Breaking my blockers

Recently, I’ve been working on breaking out of some old, bad habits – the perpetual “the problem is the tool, not the tool wielder” that seems to have become a rabid infestation in my brain the last few years.

When I started writing, I had a marble notebook. That was all. But even then, I yearned for the freedom and mobility that some upgrade would give me. First it was a Palm Pilot (“To be able to just carry that around!”), then it was a keyboard attachment for my PalmPro (“To use on the VRE during my commute!”), then it was a laptop. Every time I reached my goal, there was always something just out of my reach that would elevate me further.

It is now twenty years later, there are still tools I see that “would make it so much easier to create!” – MS Surface, a newer iPad with mechanical keyboard, etc. – but the truth is, none of that matters.

The only tool I need to write is the one I’ve had all along, the one residing in that chunk of grey matter between my ears. I realize how cliché that sounds, but that’s actually what makes it true.

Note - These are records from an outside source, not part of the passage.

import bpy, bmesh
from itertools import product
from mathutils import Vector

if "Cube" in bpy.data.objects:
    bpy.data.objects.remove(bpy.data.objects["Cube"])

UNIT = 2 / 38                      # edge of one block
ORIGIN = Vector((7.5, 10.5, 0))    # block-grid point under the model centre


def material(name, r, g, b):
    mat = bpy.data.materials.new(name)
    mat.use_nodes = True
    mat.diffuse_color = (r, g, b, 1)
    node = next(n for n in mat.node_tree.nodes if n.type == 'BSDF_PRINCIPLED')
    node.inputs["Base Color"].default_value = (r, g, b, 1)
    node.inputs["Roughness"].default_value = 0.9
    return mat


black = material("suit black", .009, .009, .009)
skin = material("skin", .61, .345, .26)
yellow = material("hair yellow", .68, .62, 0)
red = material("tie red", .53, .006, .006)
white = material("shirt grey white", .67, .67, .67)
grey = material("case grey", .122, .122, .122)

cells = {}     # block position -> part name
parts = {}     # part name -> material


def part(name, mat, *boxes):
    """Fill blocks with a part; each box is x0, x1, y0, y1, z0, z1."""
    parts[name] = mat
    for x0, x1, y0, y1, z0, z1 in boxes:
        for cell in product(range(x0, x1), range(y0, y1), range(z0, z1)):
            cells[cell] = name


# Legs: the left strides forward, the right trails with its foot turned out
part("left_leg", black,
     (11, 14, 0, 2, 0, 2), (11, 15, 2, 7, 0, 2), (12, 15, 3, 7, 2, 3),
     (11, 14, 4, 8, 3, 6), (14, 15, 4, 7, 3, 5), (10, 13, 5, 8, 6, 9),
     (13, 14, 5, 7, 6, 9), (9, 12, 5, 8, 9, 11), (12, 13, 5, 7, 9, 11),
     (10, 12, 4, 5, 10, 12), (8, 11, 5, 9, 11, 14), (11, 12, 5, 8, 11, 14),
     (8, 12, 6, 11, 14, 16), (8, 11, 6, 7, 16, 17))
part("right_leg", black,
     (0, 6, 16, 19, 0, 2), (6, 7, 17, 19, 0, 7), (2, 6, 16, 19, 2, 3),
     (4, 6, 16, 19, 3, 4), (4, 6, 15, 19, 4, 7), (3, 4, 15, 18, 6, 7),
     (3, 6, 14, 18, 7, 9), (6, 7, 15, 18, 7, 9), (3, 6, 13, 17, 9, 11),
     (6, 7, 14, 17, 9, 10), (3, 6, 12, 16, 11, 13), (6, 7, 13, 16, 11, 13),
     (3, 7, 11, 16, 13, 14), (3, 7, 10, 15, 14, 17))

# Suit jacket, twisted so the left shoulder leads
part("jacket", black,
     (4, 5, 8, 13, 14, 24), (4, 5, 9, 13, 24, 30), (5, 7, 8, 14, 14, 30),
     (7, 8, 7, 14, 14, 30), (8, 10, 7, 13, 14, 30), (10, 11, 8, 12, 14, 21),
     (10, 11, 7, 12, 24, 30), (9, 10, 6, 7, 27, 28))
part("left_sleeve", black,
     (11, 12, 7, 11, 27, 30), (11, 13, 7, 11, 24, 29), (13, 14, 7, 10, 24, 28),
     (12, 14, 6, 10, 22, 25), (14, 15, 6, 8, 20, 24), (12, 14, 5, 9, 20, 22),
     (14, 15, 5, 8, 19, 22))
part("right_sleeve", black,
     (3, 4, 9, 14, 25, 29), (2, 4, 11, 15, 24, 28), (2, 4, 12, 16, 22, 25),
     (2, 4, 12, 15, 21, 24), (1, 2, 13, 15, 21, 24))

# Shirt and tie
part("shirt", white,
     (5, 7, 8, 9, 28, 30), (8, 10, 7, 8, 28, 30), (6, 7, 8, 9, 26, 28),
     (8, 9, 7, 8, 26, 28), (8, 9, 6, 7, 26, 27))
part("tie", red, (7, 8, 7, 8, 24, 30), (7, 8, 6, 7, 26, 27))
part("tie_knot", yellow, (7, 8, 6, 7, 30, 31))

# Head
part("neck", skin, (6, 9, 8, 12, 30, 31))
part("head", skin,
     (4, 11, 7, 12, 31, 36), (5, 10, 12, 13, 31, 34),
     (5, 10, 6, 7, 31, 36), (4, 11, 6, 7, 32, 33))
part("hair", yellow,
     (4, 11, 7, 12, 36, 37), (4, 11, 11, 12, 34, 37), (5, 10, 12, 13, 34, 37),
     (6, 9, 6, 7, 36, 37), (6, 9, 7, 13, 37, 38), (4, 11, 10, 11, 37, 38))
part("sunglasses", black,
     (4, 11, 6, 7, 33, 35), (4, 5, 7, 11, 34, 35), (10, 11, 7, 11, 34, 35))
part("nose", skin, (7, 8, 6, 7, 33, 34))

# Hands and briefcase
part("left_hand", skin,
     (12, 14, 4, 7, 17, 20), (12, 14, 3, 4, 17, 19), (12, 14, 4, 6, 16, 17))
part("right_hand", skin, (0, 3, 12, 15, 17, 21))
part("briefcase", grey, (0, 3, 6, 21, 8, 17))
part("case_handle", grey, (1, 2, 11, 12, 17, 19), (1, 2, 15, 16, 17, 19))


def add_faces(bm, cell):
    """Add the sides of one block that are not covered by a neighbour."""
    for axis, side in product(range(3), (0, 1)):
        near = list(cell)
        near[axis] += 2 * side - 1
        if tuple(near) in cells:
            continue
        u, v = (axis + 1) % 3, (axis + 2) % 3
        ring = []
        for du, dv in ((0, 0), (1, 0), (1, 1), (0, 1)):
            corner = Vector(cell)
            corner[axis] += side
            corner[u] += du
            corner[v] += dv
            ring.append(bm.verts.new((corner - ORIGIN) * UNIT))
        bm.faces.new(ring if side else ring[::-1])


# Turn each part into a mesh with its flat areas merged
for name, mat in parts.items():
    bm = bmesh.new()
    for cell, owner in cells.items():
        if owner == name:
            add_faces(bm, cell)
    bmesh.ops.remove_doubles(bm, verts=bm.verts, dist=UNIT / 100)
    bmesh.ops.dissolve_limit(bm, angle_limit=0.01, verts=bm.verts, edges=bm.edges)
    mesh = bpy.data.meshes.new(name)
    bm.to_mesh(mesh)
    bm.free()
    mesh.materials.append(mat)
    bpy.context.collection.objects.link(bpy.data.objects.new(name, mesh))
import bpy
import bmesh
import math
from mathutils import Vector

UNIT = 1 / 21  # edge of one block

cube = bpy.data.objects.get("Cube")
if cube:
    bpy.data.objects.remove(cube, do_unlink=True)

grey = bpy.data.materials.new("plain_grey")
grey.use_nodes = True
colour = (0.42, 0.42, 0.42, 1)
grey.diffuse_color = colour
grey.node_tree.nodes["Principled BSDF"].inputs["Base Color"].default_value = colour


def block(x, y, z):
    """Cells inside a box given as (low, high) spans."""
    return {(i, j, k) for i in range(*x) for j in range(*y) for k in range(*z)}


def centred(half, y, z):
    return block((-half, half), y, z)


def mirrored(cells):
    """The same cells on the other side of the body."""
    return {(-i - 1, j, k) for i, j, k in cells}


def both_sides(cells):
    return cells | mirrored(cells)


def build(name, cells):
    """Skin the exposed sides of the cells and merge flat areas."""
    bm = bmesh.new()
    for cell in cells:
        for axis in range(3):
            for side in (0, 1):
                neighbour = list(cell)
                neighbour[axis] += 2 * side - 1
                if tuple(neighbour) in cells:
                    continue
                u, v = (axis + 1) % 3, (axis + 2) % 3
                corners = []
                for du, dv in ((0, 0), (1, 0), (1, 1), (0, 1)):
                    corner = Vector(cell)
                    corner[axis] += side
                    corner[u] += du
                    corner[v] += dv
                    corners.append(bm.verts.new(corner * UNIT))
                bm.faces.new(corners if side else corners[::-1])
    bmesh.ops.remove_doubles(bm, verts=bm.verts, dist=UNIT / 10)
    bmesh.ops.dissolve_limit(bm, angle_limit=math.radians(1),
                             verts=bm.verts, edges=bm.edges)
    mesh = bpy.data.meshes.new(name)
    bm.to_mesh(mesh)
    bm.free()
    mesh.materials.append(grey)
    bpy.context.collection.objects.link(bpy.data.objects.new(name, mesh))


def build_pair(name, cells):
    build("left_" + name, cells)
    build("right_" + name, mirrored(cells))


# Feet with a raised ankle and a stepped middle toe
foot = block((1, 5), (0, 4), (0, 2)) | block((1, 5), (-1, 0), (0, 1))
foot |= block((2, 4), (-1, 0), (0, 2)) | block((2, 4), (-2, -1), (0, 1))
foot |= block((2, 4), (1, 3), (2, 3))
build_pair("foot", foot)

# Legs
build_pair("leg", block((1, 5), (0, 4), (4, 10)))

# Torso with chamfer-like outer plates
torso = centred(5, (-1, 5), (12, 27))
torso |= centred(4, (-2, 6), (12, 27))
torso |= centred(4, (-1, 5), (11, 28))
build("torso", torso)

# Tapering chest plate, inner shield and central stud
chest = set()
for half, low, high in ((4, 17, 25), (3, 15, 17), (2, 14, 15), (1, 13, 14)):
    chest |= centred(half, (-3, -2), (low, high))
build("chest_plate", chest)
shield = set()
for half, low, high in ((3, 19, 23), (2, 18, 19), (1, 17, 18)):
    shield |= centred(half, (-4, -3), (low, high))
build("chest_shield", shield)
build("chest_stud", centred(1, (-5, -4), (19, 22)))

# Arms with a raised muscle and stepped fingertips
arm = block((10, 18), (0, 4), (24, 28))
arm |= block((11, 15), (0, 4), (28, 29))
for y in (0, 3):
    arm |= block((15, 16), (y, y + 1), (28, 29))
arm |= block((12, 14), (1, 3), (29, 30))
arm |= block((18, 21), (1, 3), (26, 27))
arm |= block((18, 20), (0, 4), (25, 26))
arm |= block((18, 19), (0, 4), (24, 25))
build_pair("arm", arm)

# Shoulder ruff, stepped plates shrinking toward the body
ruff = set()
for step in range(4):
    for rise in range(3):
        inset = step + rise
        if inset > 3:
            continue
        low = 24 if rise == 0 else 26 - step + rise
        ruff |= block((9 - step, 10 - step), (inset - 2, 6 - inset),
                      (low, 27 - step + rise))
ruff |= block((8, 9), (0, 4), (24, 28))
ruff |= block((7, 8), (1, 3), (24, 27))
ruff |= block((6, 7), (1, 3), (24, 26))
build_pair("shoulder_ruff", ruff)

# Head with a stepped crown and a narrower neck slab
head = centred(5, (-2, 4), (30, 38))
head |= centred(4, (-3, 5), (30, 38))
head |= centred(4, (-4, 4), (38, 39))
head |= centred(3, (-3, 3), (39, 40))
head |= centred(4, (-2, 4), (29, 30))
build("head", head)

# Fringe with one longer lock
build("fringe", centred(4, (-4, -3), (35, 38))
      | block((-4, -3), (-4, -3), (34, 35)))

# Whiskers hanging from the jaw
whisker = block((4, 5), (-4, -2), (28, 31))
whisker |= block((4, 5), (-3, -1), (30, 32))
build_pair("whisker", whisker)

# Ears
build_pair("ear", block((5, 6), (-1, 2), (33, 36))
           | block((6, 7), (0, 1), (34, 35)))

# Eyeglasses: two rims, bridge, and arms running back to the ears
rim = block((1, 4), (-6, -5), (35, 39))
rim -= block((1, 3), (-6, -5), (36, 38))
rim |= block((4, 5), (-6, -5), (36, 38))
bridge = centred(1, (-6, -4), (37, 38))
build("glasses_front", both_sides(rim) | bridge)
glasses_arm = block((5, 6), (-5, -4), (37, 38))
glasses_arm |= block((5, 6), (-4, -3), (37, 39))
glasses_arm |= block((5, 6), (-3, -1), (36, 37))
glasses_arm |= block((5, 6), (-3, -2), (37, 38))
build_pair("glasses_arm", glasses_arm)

The other big blocker is that I expect too much of myself when writing. When I sit down to write, I always found it helpful to have goals. “This will be XX pages long” or “I need to write XXXX words a day.” Doing that, though, forced me to stretch or manipulate stories because I felt like they needed to meet a certain criteria for length.

I had, in other words, forgotten the most basic tenant of writing good fiction:

A story should be no longer or shorter than it needs to be to tell its tale.

Someone smart at some point

It makes writing a struggle, I won’t lie, but it’s also somewhat freeing. I’m not trying to “write to market” (What market? What sales?) If my stories never find a home that’s ok – it’s about the writing and telling, not the selling and publishing.

And so I have found myself sitting down every morning for the last week, pulling up an old but trusty writing app and putting down some words. Some days less than a hundred; some days this week, over a thousand. I know where this story is going; I don’t know how long it is yet, or how long it will be, or what the “right” length for it is. I’ll know that when it’s done being written.